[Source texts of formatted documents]
==*==
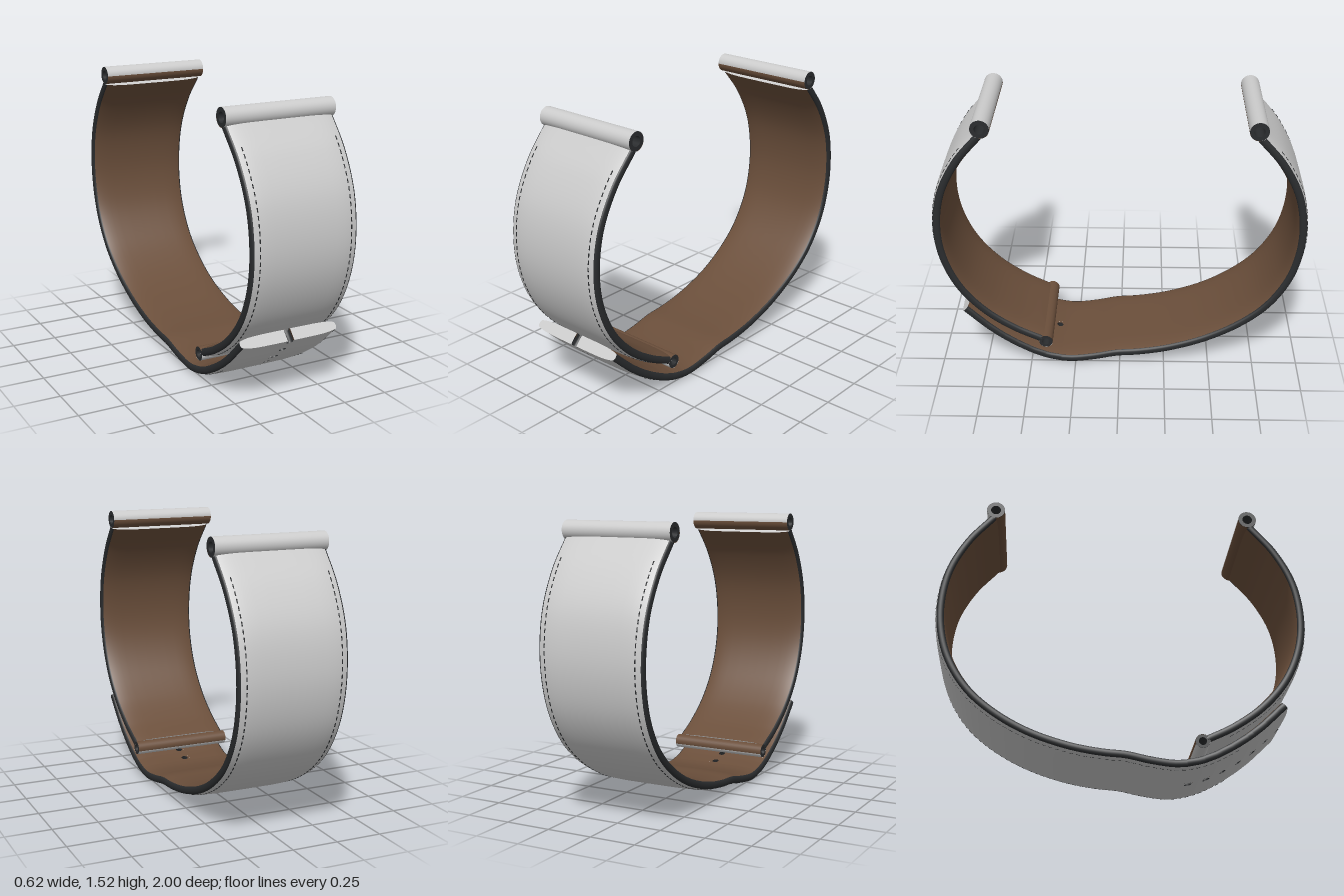
import * as THREE from 'three';
import { mergeVertices, mergeGeometries } from 'three/addons/utils/BufferGeometryUtils.js';

const mat = (color) => new THREE.MeshStandardMaterial({ color, side: THREE.DoubleSide });
const leather = mat(0xcccccc), lining = mat(0x6b4f3b), edgePaint = mat(0x2a2c2e);
const EDGE = 0.012, HALF = 0.02, CROWN = 0.012;
const COLS = [-1, -0.97, -0.92, -0.85, -0.75, -0.6, -0.35, -0.1, 0.1, 0.35, 0.6, 0.75, 0.85, 0.92, 0.97, 1];

const named = (geometry, material, name) => {
  const mesh = new THREE.Mesh(geometry, material);
  mesh.name = name;
  return mesh;
};

// Smooth surface from a list of quads
function quadsToGeometry(quads) {
  const pos = [];
  for (const [a, b, c, d] of quads) for (const p of [a, b, c, a, c, d]) pos.push(p.x, p.y, p.z);
  const g = new THREE.BufferGeometry();
  g.setAttribute('position', new THREE.Float32BufferAttribute(pos, 3));
  const merged = mergeVertices(g, 1e-5);
  merged.computeVertexNormals();
  return merged;
}

function gridQuads(fn, us, vs, skip = () => false) {
  const quads = [];
  for (let i = 0; i < us.length - 1; i++)
    for (let j = 0; j < vs.length - 1; j++) {
      const [a, b, c, d] = [us[i], us[i + 1], vs[j], vs[j + 1]];
      if (!skip((a + b) / 2, (c + d) / 2)) quads.push([fn(a, c), fn(b, c), fn(b, d), fn(a, d)]);
    }
  return quads;
}

// Half thickness: crowned for |t| < 1, rounded edge for 1 < |t| < 2
function halfThickness(t) {
  const a = Math.abs(t);
  return a <= 1 ? HALF + CROWN * (1 - a ** 6) : HALF * Math.sqrt(Math.max(0, 1 - (a - 1) ** 2));
}

// One strap swept along a side profile of [z, y] points
function makeStrap(name, profile, side, widthAt, holeCount, stitchRange) {
  const group = new THREE.Group();
  group.name = name;
  const curve = new THREE.CatmullRomCurve3(profile.map(([z, y]) => new THREE.Vector3(0, y, z)));
  curve.arcLengthDivisions = 800;
  const L = curve.getLength();
  const point = (u, t, h) => {
    const uc = Math.min(u, 1), p = curve.getPointAt(uc), d = curve.getTangentAt(uc);
    const a = Math.abs(t), w = widthAt(uc) - EDGE;
    const x = Math.sign(t) * (a <= 1 ? a * w : w + (a - 1) * EDGE);
    return new THREE.Vector3(x, p.y - d.z * side * h, p.z + d.y * side * h);
  };

  // Hole positions; the last one opens through the tip
  const holes = Array.from({ length: holeCount }, (_, k) => 1 - (0.015 + 0.097 * k) / L);
  const win = 0.03 / L, rad = 0.019 / L;
  const inWindow = (u) => holes.some((c) => Math.abs(u - c) < win - 1e-6);
  const us = [];
  for (let i = 0; i <= 100; i++) if (!inWindow(i / 100)) us.push(i / 100);
  for (const c of holes) us.push(c - win, Math.min(1, c + win));
  const rows = [...new Set(us)].sort((a, b) => a - b);
  const N = 16;
  const ring = (c, k, square) => {
    const th = (k / N) * Math.PI * 2, co = Math.cos(th), si = Math.sin(th);
    const m = square ? 1 / Math.max(Math.abs(co), Math.abs(si)) : 1;
    return [Math.min(1, c + si * m * (square ? win : rad)), co * m * (square ? 0.1 : 0.07)];
  };

  // Outer leather and inner lining, with punched holes
  for (const s of [1, -1]) {
    const surf = (u, t) => point(u, t, s * halfThickness(t));
    const quads = gridQuads(surf, rows, COLS, (u, t) => Math.abs(t) < 0.05 && inWindow(u));
    for (const c of holes)
      for (let k = 0; k < N; k++)
        quads.push([[k, false], [k + 1, false], [k + 1, true], [k, true]].map(([i, q]) => surf(...ring(c, i, q))));
    group.add(named(quadsToGeometry(quads), s > 0 ? leather : lining, s > 0 ? 'outerLeather' : 'innerLining'));
  }

  // Hole walls
  if (holeCount) {
    const walls = [];
    for (const c of holes)
      for (let k = 0; k < N; k++) {
        const [u0, t0] = ring(c, k, false), [u1, t1] = ring(c, k + 1, false);
        if (u0 === 1 && u1 === 1) continue;
        const h0 = halfThickness(t0), h1 = halfThickness(t1);
        walls.push([point(u0, t0, h0), point(u1, t1, h1), point(u1, t1, -h1), point(u0, t0, -h0)]);
      }
    group.add(named(quadsToGeometry(walls), edgePaint, 'holeWalls'));
  }

  // Rounded painted edges
  const arc = Array.from({ length: 9 }, (_, i) => (i / 8 - 0.5) * Math.PI);
  for (const m of [1, -1]) {
    const surf = (u, a) => point(u, m * (1 + Math.max(Math.cos(a), 1e-6)), HALF * Math.sin(a));
    group.add(named(quadsToGeometry(gridQuads(surf, rows, arc)), edgePaint, m > 0 ? 'leftEdge' : 'rightEdge'));
  }

  // End faces
  for (const u of [0, 1]) {
    const start = u === 1 && holeCount ? [0.07, 0.1] : [0, 0.1];
    const ts = [...start, 0.35, 0.6, 0.75, 0.85, 0.92, 0.97, 1, 1.3, 1.6, 1.85, 1.96, 2];
    const quads = [];
    for (const m of [1, -1])
      quads.push(...gridQuads((t, s) => point(u, m * t, s * halfThickness(t)), ts, m > 0 ? [-1, 1] : [1, -1]));
    group.add(named(quadsToGeometry(quads), leather, u ? 'tipFace' : 'topFace'));
  }

  // Stitching along both margins
  const dashes = [];
  for (let u = stitchRange[0]; u < stitchRange[1]; u += 0.036 / L)
    for (const t of [-0.9, 0.9]) {
      const d = curve.getTangentAt(u), p = point(u, t, halfThickness(t));
      dashes.push(new THREE.BoxGeometry(0.005, 0.004, 0.022).rotateX(-Math.atan2(d.y, d.z)).translate(p.x, p.y, p.z));
    }
  group.add(named(mergeGeometries(dashes), edgePaint, 'stitching'));
  return group;
}

// Hollow pin loop across the strap; leather and lining each cover an arc (degrees from +z towards +y)
function makeLoop(name, z, y, r, bore, half, liningArc) {
  const group = new THREE.Group();
  group.name = name;
  const shape = new THREE.Shape().absarc(0, 0, r - 0.001, 0, Math.PI * 2);
  shape.holes.push(new THREE.Path().absarc(0, 0, bore, 0, Math.PI * 2, true));
  const core = new THREE.ExtrudeGeometry(shape, { depth: 2 * half, bevelEnabled: false, curveSegments: 32 });
  group.add(named(core.translate(0, 0, -half).rotateY(Math.PI / 2), edgePaint, 'loopCore'));
  const skin = (from, to, material, label) => {
    const rad = Math.PI / 180;
    const g = new THREE.CylinderGeometry(r, r, 2 * half, 28, 1, true, from * rad, (to - from) * rad);
    group.add(named(g.rotateZ(Math.PI / 2), material, label));
  };
  skin(liningArc[0], liningArc[1], lining, 'loopLining');
  skin(liningArc[1], liningArc[0] + 360, leather, 'loopLeather');
  group.position.set(0, y, z);
  return group;
}

export function createModel() {
  const model = new THREE.Group();
  model.name = 'watchStrap';
  const shortProfile = [[0.713, 1.432], [0.84, 1.28], [0.935, 1.09], [0.968, 0.88], [0.945, 0.69],
    [0.865, 0.505], [0.735, 0.352], [0.58, 0.24], [0.437, 0.168]];
  const longProfile = [[-0.713, 1.432], [-0.84, 1.28], [-0.935, 1.09], [-0.968, 0.88], [-0.95, 0.7],
    [-0.9, 0.555], [-0.8, 0.405], [-0.66, 0.285], [-0.48, 0.185], [-0.27, 0.115], [-0.1, 0.085],
    [0.02, 0.075], [0.15, 0.048], [0.29, 0.034], [0.42, 0.06], [0.56, 0.128], [0.7, 0.225], [0.852, 0.367]];
  model.add(
    makeStrap('shortStrap', shortProfile, -1, (u) => 0.308 - 0.026 * u, 0, [0.09, 0.93]),
    makeStrap('longStrap', longProfile, 1, (u) => 0.308 - 0.026 * Math.min(1, 2 * u), 7, [0.05, 0.89]),
    makeLoop('frontLugLoop', 0.702, 1.475, 0.05, 0.027, 0.309, [180, 275]),
    makeLoop('backLugLoop', -0.702, 1.475, 0.05, 0.027, 0.309, [-95, 0]),
    makeLoop('buckleLoop', 0.413, 0.155, 0.038, 0.021, 0.281, [27, 200]),
  );
  return model;
}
==*==
> **Problem description**: Where the string "merged" occurs in the data, return the whole line.

> **Written solution**:
  const merged = mergeVertices(g, 1e-5);
  merged.computeVertexNormals();
  return merged;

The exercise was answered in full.